|Campaign Location||Mexico City/Gulf of Mexico|
|Campaign Plan||INTEX-B Operation Plan (pdf)|
|Inclusive Dates||March 1 - March 20, 2006|
|Mission Scientist||Dr. Philip Russell|
|Chief Pilot||Ben Hovelman|
|Additional Instruments||AATS, SSFR, RSP, POS/NAVMET|
|Online Photo Album||INTEX-B Photos|
CAR Data Summary
|Principal Investigator||Dr. Charles Gatebe|
|Co-Principal Investigator||Dr. Michael King|
CAR Mission (Flight) Pages
|Flight # 1905
||Flight # 1906
||Flight # 1907
||Flight # 1908
No Image Available
|Flight # 1909
||Flight # 1910
||Flight # 1911
||Flight # 1912
||Flight # 1913
||Flight # 1914
||Flight # 1915
||Flight # 1916
||Flight # 1917
||Flight # 1918
INTEX-B (Intercontinental Chemical Transport Experiment–Phase B) focuses on the long-range transport of pollution, global atmospheric photochemistry, and the effects of aerosols and clouds on radiation and climate. It has two phases: phase 1 of the study was performed in Mexico from March 1-20, 2006, and phase 2 was performed in April and May and focused on Asian City pollution outflow over the western Pacific.

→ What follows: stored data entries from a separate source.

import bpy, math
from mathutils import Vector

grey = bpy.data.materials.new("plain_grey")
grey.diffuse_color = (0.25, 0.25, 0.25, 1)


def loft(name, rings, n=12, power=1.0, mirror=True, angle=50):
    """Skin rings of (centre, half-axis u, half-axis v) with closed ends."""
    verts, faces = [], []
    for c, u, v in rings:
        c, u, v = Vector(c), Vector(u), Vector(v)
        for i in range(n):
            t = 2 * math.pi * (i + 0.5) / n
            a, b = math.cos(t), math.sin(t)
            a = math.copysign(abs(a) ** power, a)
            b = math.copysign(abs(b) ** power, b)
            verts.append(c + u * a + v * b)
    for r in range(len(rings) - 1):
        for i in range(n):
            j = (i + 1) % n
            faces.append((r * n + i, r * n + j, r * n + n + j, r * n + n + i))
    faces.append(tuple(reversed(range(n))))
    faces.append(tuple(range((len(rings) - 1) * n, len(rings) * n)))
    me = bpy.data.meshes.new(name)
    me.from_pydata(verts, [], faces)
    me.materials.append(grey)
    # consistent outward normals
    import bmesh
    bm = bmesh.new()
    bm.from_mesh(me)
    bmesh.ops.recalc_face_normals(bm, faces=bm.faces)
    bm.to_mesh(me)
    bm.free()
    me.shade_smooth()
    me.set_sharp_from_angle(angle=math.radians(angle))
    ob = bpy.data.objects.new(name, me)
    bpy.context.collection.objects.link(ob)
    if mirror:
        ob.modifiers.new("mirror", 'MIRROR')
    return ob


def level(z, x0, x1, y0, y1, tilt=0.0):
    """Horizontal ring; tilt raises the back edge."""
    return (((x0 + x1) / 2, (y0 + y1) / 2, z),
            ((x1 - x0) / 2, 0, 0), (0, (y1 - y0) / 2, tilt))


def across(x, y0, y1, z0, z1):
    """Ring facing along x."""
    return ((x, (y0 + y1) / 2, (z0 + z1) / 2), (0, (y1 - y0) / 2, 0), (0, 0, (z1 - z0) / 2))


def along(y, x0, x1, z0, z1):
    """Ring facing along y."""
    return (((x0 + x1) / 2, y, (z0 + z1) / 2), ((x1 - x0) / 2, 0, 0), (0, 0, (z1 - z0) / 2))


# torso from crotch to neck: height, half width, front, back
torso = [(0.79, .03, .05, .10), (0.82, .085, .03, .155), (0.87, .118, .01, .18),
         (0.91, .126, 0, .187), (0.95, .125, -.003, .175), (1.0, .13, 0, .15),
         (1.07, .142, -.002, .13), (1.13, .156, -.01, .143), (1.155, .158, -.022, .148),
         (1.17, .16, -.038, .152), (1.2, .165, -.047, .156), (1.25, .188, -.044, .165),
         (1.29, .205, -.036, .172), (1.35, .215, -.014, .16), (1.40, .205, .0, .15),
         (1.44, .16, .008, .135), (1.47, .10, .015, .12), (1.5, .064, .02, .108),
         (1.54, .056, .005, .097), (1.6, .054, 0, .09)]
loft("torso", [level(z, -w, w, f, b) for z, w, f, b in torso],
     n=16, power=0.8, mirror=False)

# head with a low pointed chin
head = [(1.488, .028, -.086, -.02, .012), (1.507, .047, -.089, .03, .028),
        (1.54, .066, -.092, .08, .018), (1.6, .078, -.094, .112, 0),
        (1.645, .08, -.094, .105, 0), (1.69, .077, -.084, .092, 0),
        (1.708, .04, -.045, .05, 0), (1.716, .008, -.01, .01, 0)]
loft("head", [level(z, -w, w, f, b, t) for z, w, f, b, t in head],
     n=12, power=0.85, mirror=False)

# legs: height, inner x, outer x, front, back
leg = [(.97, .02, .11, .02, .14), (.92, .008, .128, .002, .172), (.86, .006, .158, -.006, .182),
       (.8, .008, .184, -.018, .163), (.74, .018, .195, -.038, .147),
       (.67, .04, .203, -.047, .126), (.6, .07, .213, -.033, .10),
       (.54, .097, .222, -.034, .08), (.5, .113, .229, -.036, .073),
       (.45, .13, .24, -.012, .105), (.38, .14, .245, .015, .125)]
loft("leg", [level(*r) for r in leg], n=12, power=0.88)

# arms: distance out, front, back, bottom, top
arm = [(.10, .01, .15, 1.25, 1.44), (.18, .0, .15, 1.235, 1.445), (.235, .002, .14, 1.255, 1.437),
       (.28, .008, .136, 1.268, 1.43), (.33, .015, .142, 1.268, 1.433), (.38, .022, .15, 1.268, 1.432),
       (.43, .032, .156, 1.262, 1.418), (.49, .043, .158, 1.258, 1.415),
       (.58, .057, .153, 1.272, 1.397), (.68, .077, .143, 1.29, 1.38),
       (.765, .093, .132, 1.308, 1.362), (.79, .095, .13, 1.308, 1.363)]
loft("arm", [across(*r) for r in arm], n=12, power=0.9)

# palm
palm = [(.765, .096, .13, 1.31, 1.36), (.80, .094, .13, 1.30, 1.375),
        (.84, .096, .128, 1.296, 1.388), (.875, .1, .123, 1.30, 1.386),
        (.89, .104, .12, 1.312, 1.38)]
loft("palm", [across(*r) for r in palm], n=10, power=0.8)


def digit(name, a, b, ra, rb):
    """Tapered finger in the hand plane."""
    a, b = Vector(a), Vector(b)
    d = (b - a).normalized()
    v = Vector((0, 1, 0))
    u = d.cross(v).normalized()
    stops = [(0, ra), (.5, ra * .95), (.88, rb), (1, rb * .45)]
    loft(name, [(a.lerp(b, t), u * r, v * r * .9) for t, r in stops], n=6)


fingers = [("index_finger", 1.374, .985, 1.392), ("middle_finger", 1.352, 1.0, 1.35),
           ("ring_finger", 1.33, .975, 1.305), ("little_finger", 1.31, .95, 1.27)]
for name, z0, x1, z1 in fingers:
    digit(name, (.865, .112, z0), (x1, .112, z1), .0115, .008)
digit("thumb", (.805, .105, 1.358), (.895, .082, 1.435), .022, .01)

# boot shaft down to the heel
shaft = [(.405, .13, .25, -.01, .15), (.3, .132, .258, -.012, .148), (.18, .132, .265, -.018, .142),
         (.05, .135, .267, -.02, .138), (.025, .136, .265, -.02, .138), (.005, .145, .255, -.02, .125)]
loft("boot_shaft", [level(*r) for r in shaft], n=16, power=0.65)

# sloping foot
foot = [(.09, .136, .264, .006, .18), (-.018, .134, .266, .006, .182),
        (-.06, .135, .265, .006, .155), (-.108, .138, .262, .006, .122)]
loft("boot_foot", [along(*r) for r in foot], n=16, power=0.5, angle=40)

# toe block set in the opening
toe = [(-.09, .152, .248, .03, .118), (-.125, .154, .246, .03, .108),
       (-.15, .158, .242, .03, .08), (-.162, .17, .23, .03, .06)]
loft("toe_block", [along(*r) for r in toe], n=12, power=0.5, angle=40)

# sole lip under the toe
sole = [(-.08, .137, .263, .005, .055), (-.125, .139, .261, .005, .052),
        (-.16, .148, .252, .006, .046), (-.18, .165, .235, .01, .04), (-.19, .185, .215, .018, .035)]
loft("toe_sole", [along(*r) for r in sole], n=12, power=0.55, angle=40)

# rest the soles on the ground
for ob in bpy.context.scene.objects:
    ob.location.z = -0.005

INTEX-B was one of four measurements campaigns that are linked under one umbrella known as MILAGRO (Megacity Initiative: Local and Global Research Observations). The other three campaigns are MCMA-2006 (Mexico City Metropolitan Area-2006), MAX-Mex (Megacity Aerosol Experiment), and MIRAGE-Mex (Megacity Impacts on Regional and Global Environments). MCMA-2006 focuses on air quality issues of the Mexico City, including the evaluation and design of policies intended to reduce pollutant levels. Max-Mex focuses on atmospheric aerosols, especially their transport, transformation, and chemical and optical properties. MIRAGE-Mex aims to characterize the chemical and physical transformations of the gaseous and particulate pollutants exported from a megacity, and to evaluate their effects on regional and global atmospheric composition and climate.
MILAGRO emphasizes measurements of trace gases, aerosols, and atmospheric state variables in order to increase understanding of atmospheric processes that leads to formation of secondary aerosols from precursor gases, and the transport and transformation of theses gases and aerosols on local, regional and global scales. Application of models is emphasized to help integrate this vast amount of information and provide new insights on the chemistry of the atmosphere in a large urbanized region, as well as the impact of these on larger geographical scales.
MILAGRO measurements were taken between March 1 - 30, 2006 in Mexico. The measurements were conducted with a wide range of instruments at ground sites, on aircraft, and satellites. The main ground locations are at: the Instituto Mexicano del Petrleo (“T0”), the Universidad Tecnolgica de Tecmac (“T1”) and Rancho La Bisnaga (“T2”). The designations “T0”, “T1”, and “T2” refer to transport of the urban plume to different points in space and time. At some sites sondes and balloons with instruments to measure meteorological parameters, ozone, and hydrocarbons, were used. Additional platforms in or near Mexico City include mobile vans containing scientific laboratories, as well as mobile and stationary upward-looking lasers (lidars).
Six instrumented research aircraft (NASA DC-8, King Air B-200, and Sky Research Jetstream-31, US Department of Energy Gulfstream-G1, US National Science Foundation/National Center for Atmospheric Research C-130, and US Forest Service Twin Otter) participated in MILAGRO. Five aircraft were based in Veracruz, Mexico, and one, DC-8, in Houston, Texas.
The CAR flew aboard Sky Research Jetstream-31 and measured spectral and angular distribution of scattered light by clouds and aerosols, and provided bidirectional reflectance of various surfaces, and imagery of cloud and Earth surface features.
The CAR was funded by NASA Radiation Science Program (Dr. Hal Maring).